→ Task: Copy the data verbatim and leave out every picture.

→ Supplied material:
++++

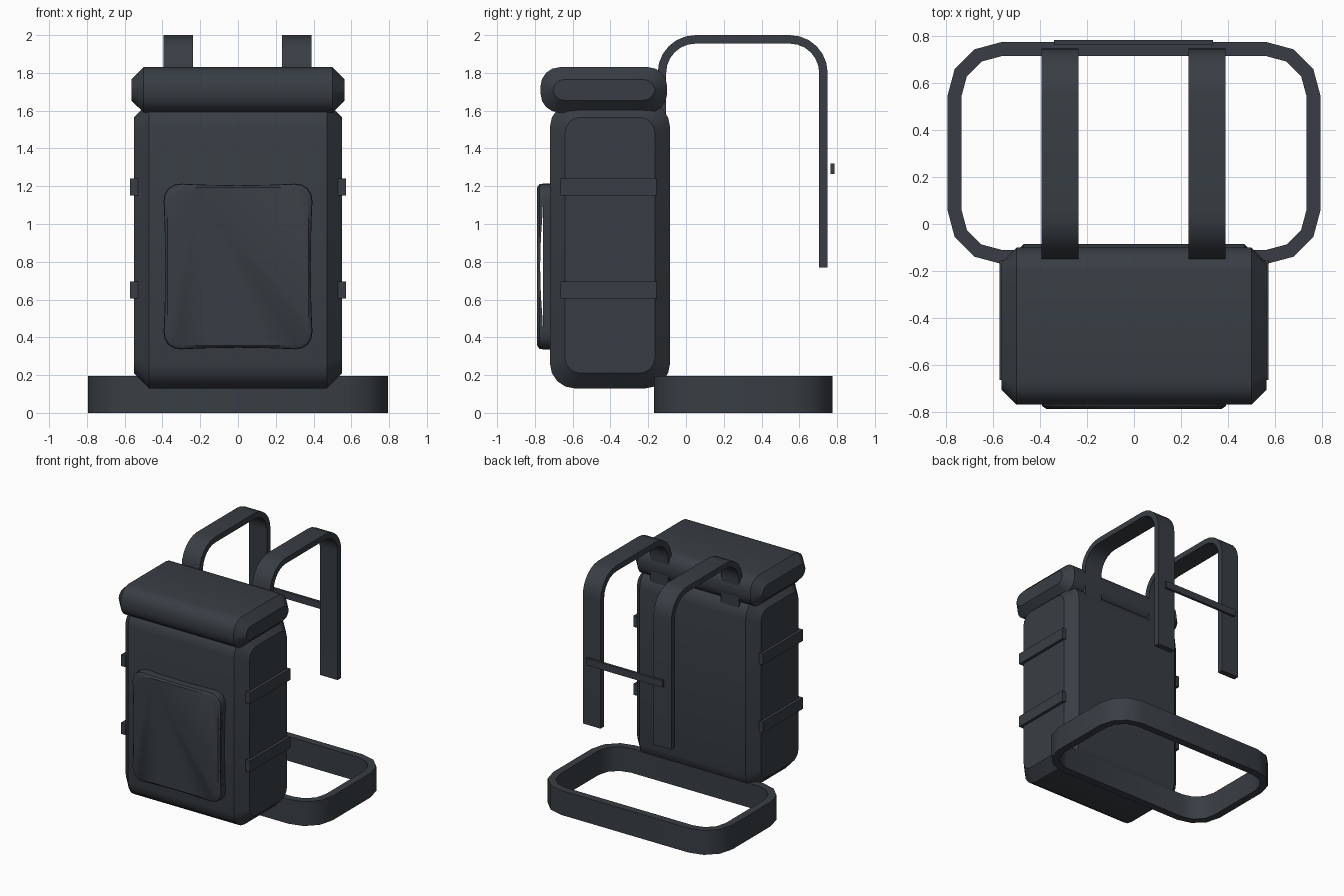
import bpy, bmesh, math

if "Cube" in bpy.data.objects:
    bpy.data.objects.remove(bpy.data.objects["Cube"])

slate = bpy.data.materials.new("dark slate fabric")
slate.diffuse_color = (0.040, 0.048, 0.058, 1)
slate.use_nodes = True
slate.node_tree.nodes["Principled BSDF"].inputs["Base Color"].default_value = slate.diffuse_color


def rounded(a0, a1, b0, b1, r, seg=4):
    """Closed rounded rectangle as (a, b) points, counter-clockwise."""
    pts = []
    corners = [(a1 - r, b1 - r), (a0 + r, b1 - r), (a0 + r, b0 + r), (a1 - r, b0 + r)]
    for i, (ca, cb) in enumerate(corners):
        for k in range(seg + 1):
            t = math.pi / 2 * (i + k / seg)
            pts.append((ca + r * math.cos(t), cb + r * math.sin(t)))
    return pts


def loft(name, rings, caps=(True, True), closed=False):
    """Skin between equal-sized rings of 3D points."""
    bm = bmesh.new()
    rows = [[bm.verts.new(p) for p in ring] for ring in rings]
    n = len(rows[0])
    pairs = list(zip(rows, rows[1:]))
    if closed:
        pairs.append((rows[-1], rows[0]))
    for a, b in pairs:
        for i in range(n):
            j = (i + 1) % n
            bm.faces.new((a[i], a[j], b[j], b[i]))
    if not closed:
        if caps[0]:
            bm.faces.new(rows[0][::-1])
        if caps[1]:
            bm.faces.new(rows[-1])
    bmesh.ops.recalc_face_normals(bm, faces=bm.faces)
    mesh = bpy.data.meshes.new(name)
    bm.to_mesh(mesh)
    bm.free()
    obj = bpy.data.objects.new(name, mesh)
    bpy.context.collection.objects.link(obj)
    mesh.materials.append(slate)
    bpy.ops.object.select_all(action='DESELECT')
    obj.select_set(True)
    bpy.context.view_layer.objects.active = obj
    bpy.ops.object.shade_smooth_by_angle(angle=math.radians(32))
    return obj


def box(name, x0, x1, y0, y1, z0, z1):
    ring = [(x0, y0), (x1, y0), (x1, y1), (x0, y1)]
    return loft(name, [[(x, y, z) for x, y in ring] for z in (z0, z1)])


def chamfered_bag(name, half, y0, y1, z0, z1, r, c):
    """Side profile swept across x, with chamfered ends."""
    rings = []
    for x, d in ((-half, c), (-half + c, 0), (half - c, 0), (half, c)):
        prof = rounded(y0 + d, y1 - d, z0 + d, z1 - d, r - d * 0.6)
        rings.append([(x, y, z) for y, z in prof])
    return loft(name, rings)


# Main bag and rolled lid
chamfered_bag("bag_body", 0.55, -0.72, -0.085, 0.13, 1.645, 0.13, 0.08)
chamfered_bag("lid", 0.565, -0.77, -0.10, 1.59, 1.83, 0.10, 0.065)


# Front pocket: flat pad plus a front shell with bowed-in edges
def pocket_ring(inset, y, bow, y_bow=0):
    hx, hz, cz, r = 0.40 - inset, 0.445 - inset, 0.775, 0.10 - inset * 0.5
    out = []
    corners = rounded(-hx, hx, -hz, hz, r)
    for i, p in enumerate(corners):
        q = corners[(i + 1) % len(corners)]
        steps = 8 if i % 5 == 4 else 1   # subdivide the straight sides
        for k in range(steps):
            a = p[0] + (q[0] - p[0]) * k / steps
            b = p[1] + (q[1] - p[1]) * k / steps
            u, v = max(0, 1 - (a / hx) ** 2), max(0, 1 - (b / hz) ** 2)
            out.append((a * (1 - bow * v / hx), y - y_bow * max(0, 1 - (b / 0.3) ** 2),
                        cz + b * (1 - bow * u / hz)))
    return out


loft("pocket_pad", [pocket_ring(0, -0.70, 0.015), pocket_ring(0, -0.757, 0.015)])
loft("pocket_front", [pocket_ring(0, -0.757, 0.015, 0.015),
                      pocket_ring(0.004, -0.776, 0.012),
                      pocket_ring(0.027, -0.788, 0)], caps=(False, True))

# Compression straps on both sides
for side, sx in (("left", -1), ("right", 1)):
    for level, z in (("lower", 0.65), ("upper", 1.195)):
        xs = sorted((sx * 0.53, sx * 0.573))
        box(f"{level}_side_strap_{side}", *xs, -0.665, -0.155, z - 0.045, z + 0.045)

# Shoulder straps: arched path in the y-z plane with a flat section
TH, R, N = 0.045, 0.20, 6
for side, x0, x1 in (("left", -0.395, -0.237), ("right", 0.232, 0.39)):
    path = [(-0.15, 1.50, -1, 0)]
    for cy, start in ((0.05, math.pi), (0.55, math.pi / 2)):
        for k in range(N + 1):
            t = start - math.pi / 2 * k / N
            c, s = math.cos(t), math.sin(t)
            path.append((cy + R * c, 1.80 + R * s, c, s))
    path.append((0.75, 0.77, 1, 0))
    rings = [[(x0, y, z), (x1, y, z), (x1, y - TH * ny, z - TH * nz),
              (x0, y - TH * ny, z - TH * nz)] for y, z, ny, nz in path]
    loft("shoulder_strap_" + side, rings)

# Chest strap
box("chest_strap", -0.34, 0.337, 0.765, 0.785, 1.265, 1.32)

# Hip belt: hollow rounded loop
outer = rounded(-0.795, 0.795, -0.17, 0.775, 0.23, 3)
inner = rounded(-0.735, 0.735, -0.11, 0.715, 0.17, 3)
loft("hip_belt", [[(x, y, z) for x, y in loop] for loop, z in
                  ((outer, 0), (outer, 0.195), (inner, 0.195), (inner, 0))], closed=True)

++++

→ Task result:
import bpy, bmesh, math

if "Cube" in bpy.data.objects:
    bpy.data.objects.remove(bpy.data.objects["Cube"])

slate = bpy.data.materials.new("dark slate fabric")
slate.diffuse_color = (0.040, 0.048, 0.058, 1)
slate.use_nodes = True
slate.node_tree.nodes["Principled BSDF"].inputs["Base Color"].default_value = slate.diffuse_color


def rounded(a0, a1, b0, b1, r, seg=4):
    """Closed rounded rectangle as (a, b) points, counter-clockwise."""
    pts = []
    corners = [(a1 - r, b1 - r), (a0 + r, b1 - r), (a0 + r, b0 + r), (a1 - r, b0 + r)]
    for i, (ca, cb) in enumerate(corners):
        for k in range(seg + 1):
            t = math.pi / 2 * (i + k / seg)
            pts.append((ca + r * math.cos(t), cb + r * math.sin(t)))
    return pts


def loft(name, rings, caps=(True, True), closed=False):
    """Skin between equal-sized rings of 3D points."""
    bm = bmesh.new()
    rows = [[bm.verts.new(p) for p in ring] for ring in rings]
    n = len(rows[0])
    pairs = list(zip(rows, rows[1:]))
    if closed:
        pairs.append((rows[-1], rows[0]))
    for a, b in pairs:
        for i in range(n):
            j = (i + 1) % n
            bm.faces.new((a[i], a[j], b[j], b[i]))
    if not closed:
        if caps[0]:
            bm.faces.new(rows[0][::-1])
        if caps[1]:
            bm.faces.new(rows[-1])
    bmesh.ops.recalc_face_normals(bm, faces=bm.faces)
    mesh = bpy.data.meshes.new(name)
    bm.to_mesh(mesh)
    bm.free()
    obj = bpy.data.objects.new(name, mesh)
    bpy.context.collection.objects.link(obj)
    mesh.materials.append(slate)
    bpy.ops.object.select_all(action='DESELECT')
    obj.select_set(True)
    bpy.context.view_layer.objects.active = obj
    bpy.ops.object.shade_smooth_by_angle(angle=math.radians(32))
    return obj


def box(name, x0, x1, y0, y1, z0, z1):
    ring = [(x0, y0), (x1, y0), (x1, y1), (x0, y1)]
    return loft(name, [[(x, y, z) for x, y in ring] for z in (z0, z1)])


def chamfered_bag(name, half, y0, y1, z0, z1, r, c):
    """Side profile swept across x, with chamfered ends."""
    rings = []
    for x, d in ((-half, c), (-half + c, 0), (half - c, 0), (half, c)):
        prof = rounded(y0 + d, y1 - d, z0 + d, z1 - d, r - d * 0.6)
        rings.append([(x, y, z) for y, z in prof])
    return loft(name, rings)


# Main bag and rolled lid
chamfered_bag("bag_body", 0.55, -0.72, -0.085, 0.13, 1.645, 0.13, 0.08)
chamfered_bag("lid", 0.565, -0.77, -0.10, 1.59, 1.83, 0.10, 0.065)


# Front pocket: flat pad plus a front shell with bowed-in edges
def pocket_ring(inset, y, bow, y_bow=0):
    hx, hz, cz, r = 0.40 - inset, 0.445 - inset, 0.775, 0.10 - inset * 0.5
    out = []
    corners = rounded(-hx, hx, -hz, hz, r)
    for i, p in enumerate(corners):
        q = corners[(i + 1) % len(corners)]
        steps = 8 if i % 5 == 4 else 1   # subdivide the straight sides
        for k in range(steps):
            a = p[0] + (q[0] - p[0]) * k / steps
            b = p[1] + (q[1] - p[1]) * k / steps
            u, v = max(0, 1 - (a / hx) ** 2), max(0, 1 - (b / hz) ** 2)
            out.append((a * (1 - bow * v / hx), y - y_bow * max(0, 1 - (b / 0.3) ** 2),
                        cz + b * (1 - bow * u / hz)))
    return out


loft("pocket_pad", [pocket_ring(0, -0.70, 0.015), pocket_ring(0, -0.757, 0.015)])
loft("pocket_front", [pocket_ring(0, -0.757, 0.015, 0.015),
                      pocket_ring(0.004, -0.776, 0.012),
                      pocket_ring(0.027, -0.788, 0)], caps=(False, True))

# Compression straps on both sides
for side, sx in (("left", -1), ("right", 1)):
    for level, z in (("lower", 0.65), ("upper", 1.195)):
        xs = sorted((sx * 0.53, sx * 0.573))
        box(f"{level}_side_strap_{side}", *xs, -0.665, -0.155, z - 0.045, z + 0.045)

# Shoulder straps: arched path in the y-z plane with a flat section
TH, R, N = 0.045, 0.20, 6
for side, x0, x1 in (("left", -0.395, -0.237), ("right", 0.232, 0.39)):
    path = [(-0.15, 1.50, -1, 0)]
    for cy, start in ((0.05, math.pi), (0.55, math.pi / 2)):
        for k in range(N + 1):
            t = start - math.pi / 2 * k / N
            c, s = math.cos(t), math.sin(t)
            path.append((cy + R * c, 1.80 + R * s, c, s))
    path.append((0.75, 0.77, 1, 0))
    rings = [[(x0, y, z), (x1, y, z), (x1, y - TH * ny, z - TH * nz),
              (x0, y - TH * ny, z - TH * nz)] for y, z, ny, nz in path]
    loft("shoulder_strap_" + side, rings)

# Chest strap
box("chest_strap", -0.34, 0.337, 0.765, 0.785, 1.265, 1.32)

# Hip belt: hollow rounded loop
outer = rounded(-0.795, 0.795, -0.17, 0.775, 0.23, 3)
inner = rounded(-0.735, 0.735, -0.11, 0.715, 0.17, 3)
loft("hip_belt", [[(x, y, z) for x, y in loop] for loop, z in
                  ((outer, 0), (outer, 0.195), (inner, 0.195), (inner, 0))], closed=True)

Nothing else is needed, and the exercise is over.